In January 2023 I started a conversations project during my residency at Applecart Arts. I sit down and have a conversation of approximately one hour with someone I am interested to have a conversation with. Whilst there might be particular things I am interested in, I don’t have questions planned in advance and what happens is organic. Whilst we talk, I paint. What I share here is the painted/drawn outcome of the conversation. Afterwards, I write up my reflections which come from the conversation. Then, they go into my gallery of conversations, which you have found yourself in here…
Rodrigo and I are friends, we met in 2015 whilst working towards a Gender Studies Masters in Budapest. He is an insights analyst at NSPCC/Childline as well as a listening volunteer and trustee at Switchboard – the national LGBTQ+ helpline. He is an experimental artist, working with watercolours, acrylics, pastels and whatever he fancies experimenting with that day. We met in Applecart after not seeing each other for nearly two months so I was particularly looking forward to seeing him and catching up.
I asked Rodrigo what art stuff he’d been doing recently and he told me about some painting he’d been doing with different objects, including a chrysanthemum, dental floss and metal scourer. He recently moved into a flat in Bethnal Green with his husband. When I last visited them, they showed me a funny corner of the flat where the ceiling was lower, with a window. They said they weren’t sure what to do with it. This time when I saw him, he said it had turned into his creative corner. He said it was so nice to have a separate space – and even room – from his desk where he does work on a laptop.
He talked about how moving his body had been an important part of this change, and he was also enjoying working from the floor. I described how I’d recently started using an easel when working on canvas which, compared to working flat on the desk, had shifted things up a bit. But it still feels pretty static as using the easel still requires staying in particular positions, at a table.
Talking to Rodrigo reminded me of a day on Ocracoke, the first day that I was more alone and I took an A3 canvas out onto the back porch to cover it with a vivid pink spray paint. I shook the can, but it still came out as liquid. Undeterred, I kept spraying and decided to use my hands to smear/spread the paint across the canvas. The liquid was so, so cold. I had one of those moments, not unfamiliar to me in my impatience, where I wondered if I had done something quite stupid. Had I damaged my hands? I imagined Steve coming back to the house and having to explain sheepishly that it was wholly self-inflicted.

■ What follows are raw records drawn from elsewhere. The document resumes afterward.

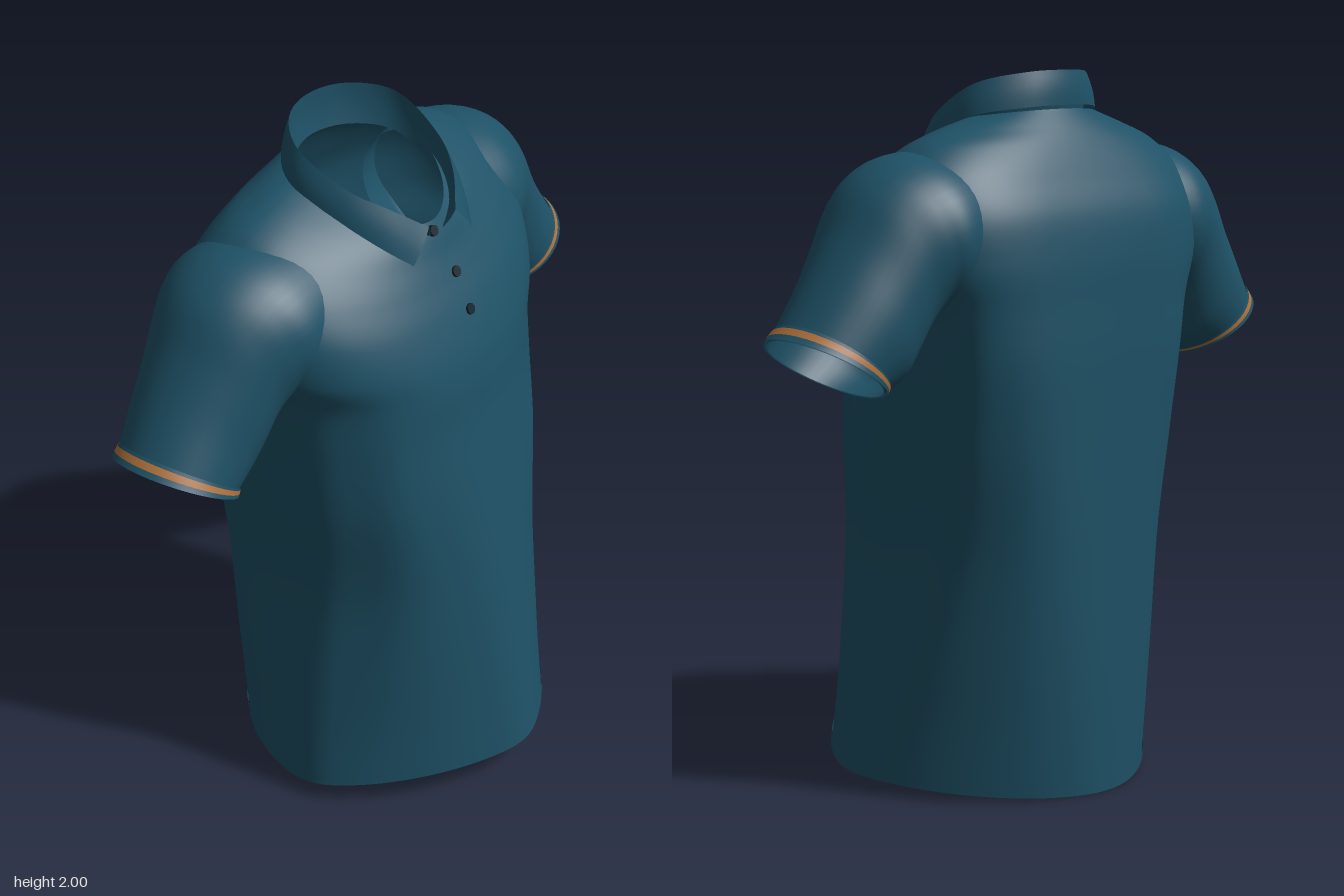
import * as THREE from 'three';

const fabric = new THREE.MeshStandardMaterial({ color: 0x1e5166, side: THREE.DoubleSide });
fabric.name = 'teal fabric';
const trim = new THREE.MeshStandardMaterial({ color: 0xb0703a, side: THREE.DoubleSide });
trim.name = 'orange trim';
const dark = new THREE.MeshStandardMaterial({ color: 0x0e2029 });
dark.name = 'dark button';

// Torso sections, hem to neck:
// back y, side y, front y, back x, front x, half width, front and back roundness, centre x
const TORSO = [
  [0.003, 0.055, 0.10, -0.48, 0.49, 0.505, 1.48, 1.75, 0.05],
  [0.30, 0.32, 0.35, -0.482, 0.455, 0.472, 1.6, 2.05, 0.03],
  [0.68, 0.69, 0.70, -0.48, 0.403, 0.435, 1.9, 2.6, 0.0],
  [1.00, 1.00, 1.00, -0.478, 0.352, 0.45, 2.3, 3.2, -0.03],
  [1.22, 1.21, 1.20, -0.478, 0.318, 0.465, 2.4, 3.6, -0.06],
  [1.37, 1.36, 1.33, -0.473, 0.303, 0.49, 2.4, 3.5, -0.10],
  [1.50, 1.48, 1.42, -0.468, 0.28, 0.55, 2.4, 3.1, -0.13],
  [1.62, 1.61, 1.52, -0.448, 0.24, 0.56, 2.4, 3.0, -0.14],
  [1.72, 1.72, 1.60, -0.404, 0.20, 0.535, 2.2, 2.7, -0.15],
  [1.80, 1.80, 1.66, -0.363, 0.17, 0.46, 2, 2.3, -0.15],
  [1.85, 1.843, 1.71, -0.332, 0.148, 0.358, 1.9, 2, -0.15],
  [1.895, 1.875, 1.75, -0.297, 0.128, 0.235, 1.8, 2, -0.15],
];

// Sleeve rings, shoulder to cuff: top z, top y, bottom z, bottom y, back x, front x
const SLEEVE = [
  [0.33, 1.79, 0.34, 1.39, -0.37, 0.09],
  [0.48, 1.787, 0.44, 1.35, -0.40, 0.10],
  [0.58, 1.757, 0.475, 1.335, -0.383, 0.08],
  [0.66, 1.695, 0.505, 1.29, -0.36, 0.057],
  [0.735, 1.58, 0.54, 1.23, -0.345, 0.042],
  [0.81, 1.47, 0.575, 1.185, -0.333, 0.03],
  [0.912, 1.325, 0.637, 1.155, -0.308, 0.025],
];

// Smooth interpolation between table rows, t in 0..1
function sample(rows, t) {
  const last = rows.length - 1;
  const f = Math.min(Math.max(t, 0), 1) * last;
  const i = Math.min(Math.floor(f), last - 1), u = f - i;
  const p = (k) => rows[Math.min(Math.max(k, 0), last)];
  return p(i).map((b, k) => {
    const a = p(i - 1)[k], c = p(i + 1)[k], d = p(i + 2)[k];
    return b + 0.5 * u * (c - a + u * (2 * a - 5 * b + 4 * c - d + u * (3 * (b - c) + d - a)));
  });
}

// Grid surface from point(row, column); closed joins the last column to the first
function surface(rows, cols, point, { closed = false, flip = false } = {}) {
  const pos = [], index = [], n = closed ? cols : cols + 1;
  for (let r = 0; r <= rows; r++)
    for (let c = 0; c < n; c++) pos.push(...point(r / rows, c / cols));
  for (let r = 0; r < rows; r++)
    for (let c = 0; c < cols; c++) {
      const a = r * n + c, b = r * n + ((c + 1) % n), d = a + n, e = b + n;
      if (flip) index.push(a, b, d, b, e, d);
      else index.push(a, d, b, b, d, e);
    }
  const geo = new THREE.BufferGeometry();
  geo.setAttribute('position', new THREE.Float32BufferAttribute(pos, 3));
  geo.setIndex(index);
  geo.computeVertexNormals();
  return geo;
}

// One point of a torso section before its corners are softened
function sectionPoint(t, angle) {
  const [yB, yS, yF, xB, xF, half, nF, nB, cx] = sample(TORSO, t);
  const c = Math.cos(angle), s = Math.sin(angle), front = c > 0;
  const e = 2 / (front ? nF : nB), ac = Math.abs(c);
  return [
    cx + ((front ? xF : xB) - cx) * ac ** e,
    yS + ((front ? yF : yB) - yS) * ac ** 1.3,
    Math.sign(s) * half * Math.abs(s) ** e,
  ];
}

// Softened torso point with gentle draped folds at the sides
function torsoPoint(t, angle, out = 0) {
  const [a, b, d] = [-0.2, 0, 0.2].map((k) => sectionPoint(t, angle + k));
  const s = Math.sin(angle);
  const fold = 0.008 * Math.sin(angle * 9 + t * 7) * Math.sin(Math.PI * Math.min(t * 1.8, 1)) * s * s;
  return [
    (a[0] + b[0] + d[0]) / 3 + Math.cos(angle) * (out + fold),
    (a[1] + b[1] + d[1]) / 3,
    (a[2] + b[2] + d[2]) / 3 + s * (out + fold),
  ];
}

// The right sleeve hangs slightly further back than the left
function sleevePoint(t, angle, side, out = 0) {
  const [tz, ty, bz, by, xB, xF] = sample(SLEEVE, t);
  const c = Math.cos(angle), s = Math.sin(angle);
  const len = Math.hypot(tz - bz, ty - by), k = 0.5 + s * (0.5 + out / len);
  return [
    (xB + xF) / 2 + c * ((xF - xB) / 2 + out) - (side < 0 ? 0.025 * t : 0),
    by + (ty - by) * k,
    side * (bz + (tz - bz) * k),
  ];
}

export function createModel() {
  const model = new THREE.Group();
  model.name = 'poloShirt';
  const add = (name, geo, mat = fabric) => {
    const mesh = new THREE.Mesh(geo, mat);
    mesh.name = name;
    model.add(mesh);
    return mesh;
  };
  const TAU = Math.PI * 2;

  // Torso and its turned hem
  add('torso', surface(88, 96, (r, c) => torsoPoint(r, c * TAU), { closed: true }));
  add('hemBand', surface(2, 96, (r, c) => torsoPoint(r * 0.016, c * TAU, 0.003), { closed: true }));

  // Sleeves with a slightly flared cuff band and trim stripe
  const flare = (t) => 0.002 + 0.16 * (t - 0.945);
  for (const side of [1, -1]) {
    const name = side > 0 ? 'left' : 'right';
    const tube = (from, to, rows, out) => surface(rows, 48, (r, c) => {
      const t = from + (to - from) * r;
      return sleevePoint(t, c * TAU, side, out(t));
    }, { closed: true, flip: side > 0 });
    add(name + 'Sleeve', tube(0, 1, 40, () => 0));
    add(name + 'CuffBand', tube(0.945, 1, 3, flare));
    add(name + 'CuffStripe', tube(0.954, 0.976, 1, (t) => flare(t) + 0.0015), trim);
  }

  // Folded collar: outer edge, fold line and inner edge, back centre to front tip
  const edge = (half) => {
    const all = [...half.slice(1).reverse().map(([x, y, z]) => [x, y, -z]), ...half];
    return new THREE.CatmullRomCurve3(all.map((p) => new THREE.Vector3(...p)));
  };
  const outer = edge([[-0.305, 1.905, 0], [-0.28, 1.9, 0.13], [-0.17, 1.876, 0.24],
    [0, 1.805, 0.232], [0.105, 1.735, 0.182], [0.162, 1.685, 0.132]]);
  const fold = edge([[-0.295, 2.0, 0], [-0.262, 1.994, 0.12], [-0.16, 1.965, 0.212],
    [0, 1.885, 0.198], [0.09, 1.835, 0.14], [0.158, 1.77, 0.06]]);
  const inner = edge([[-0.285, 1.88, 0], [-0.245, 1.875, 0.12], [-0.15, 1.85, 0.2],
    [0, 1.785, 0.182], [0.085, 1.74, 0.12], [0.135, 1.715, 0.02]]);
  const leaf = (from, to, name) => add(name, surface(60, 5, (r, c) => {
    const p = from.getPoint(r).lerp(to.getPoint(r), c);
    const puff = 1 + 0.02 * Math.sin(Math.PI * c);
    return [(p.x + 0.1) * puff - 0.1, p.y, p.z * puff];
  }));
  leaf(outer, fold, 'collarLeaf');
  leaf(fold, inner, 'collarStand');

  // Button placket lying on the chest
  add('placket', surface(24, 4, (r, c) => torsoPoint(0.53 + 0.47 * r, -0.1 + 0.14 * c, 0.004)));

  // Buttons, each seated at its height on the chest
  [1.73, 1.61, 1.51].forEach((y, i) => {
    let lo = 0.5, hi = 1;
    for (let k = 0; k < 30; k++) {
      const mid = (lo + hi) / 2;
      if (torsoPoint(mid, 0)[1] < y) lo = mid; else hi = mid;
    }
    const p = new THREE.Vector3(...torsoPoint(lo, 0));
    const up = new THREE.Vector3(...torsoPoint(lo - 0.02, 0)).sub(p).negate();
    const normal = new THREE.Vector3(up.y, -up.x, 0).normalize();
    const button = add('button' + (i + 1), new THREE.CylinderGeometry(0.015, 0.016, 0.01, 20), dark);
    button.position.copy(p).addScaledVector(normal, 0.005);
    button.position.z = i === 0 ? 0.015 : -0.013;
    button.quaternion.setFromUnitVectors(new THREE.Vector3(0, 1, 0), normal);
  });

  return model;
}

However, even though it felt weird, my hands seemed ok so I proceeded to look for more materials to use. I found some red wine in glasses from the previous evening and poured them on the canvas and smeared it about. Then, I found some coffee dregs and did the same with that. It all smelt quite strong. I can’t actually remember what I did next. Looking at the photos I think I must have then added white acrylic paint but who knows, I might have blacked out and weed on it.
This became the water tower painting that I’d been planning on doing after I fell in love with it. I like how it turned out, particularly how if you had light behind the canvas you can suddenly see the red/pink colours way more vividly. Whilst we were there I had it leaning against a window so I could see it in many different lights throughout the day.
When we met, Rodrigo was about to go to his origin-country Brazil to see family and friends. He talked about how his view of his racialised self depends on where he is. In Brazil he feels whiter and in the UK, particularly places with many white people, he is more aware of his non-whiteness. It reminded me of how race is something shifting and not a static identity, which is generally how it is talked about…as if it is a fact rather than something socially constructed.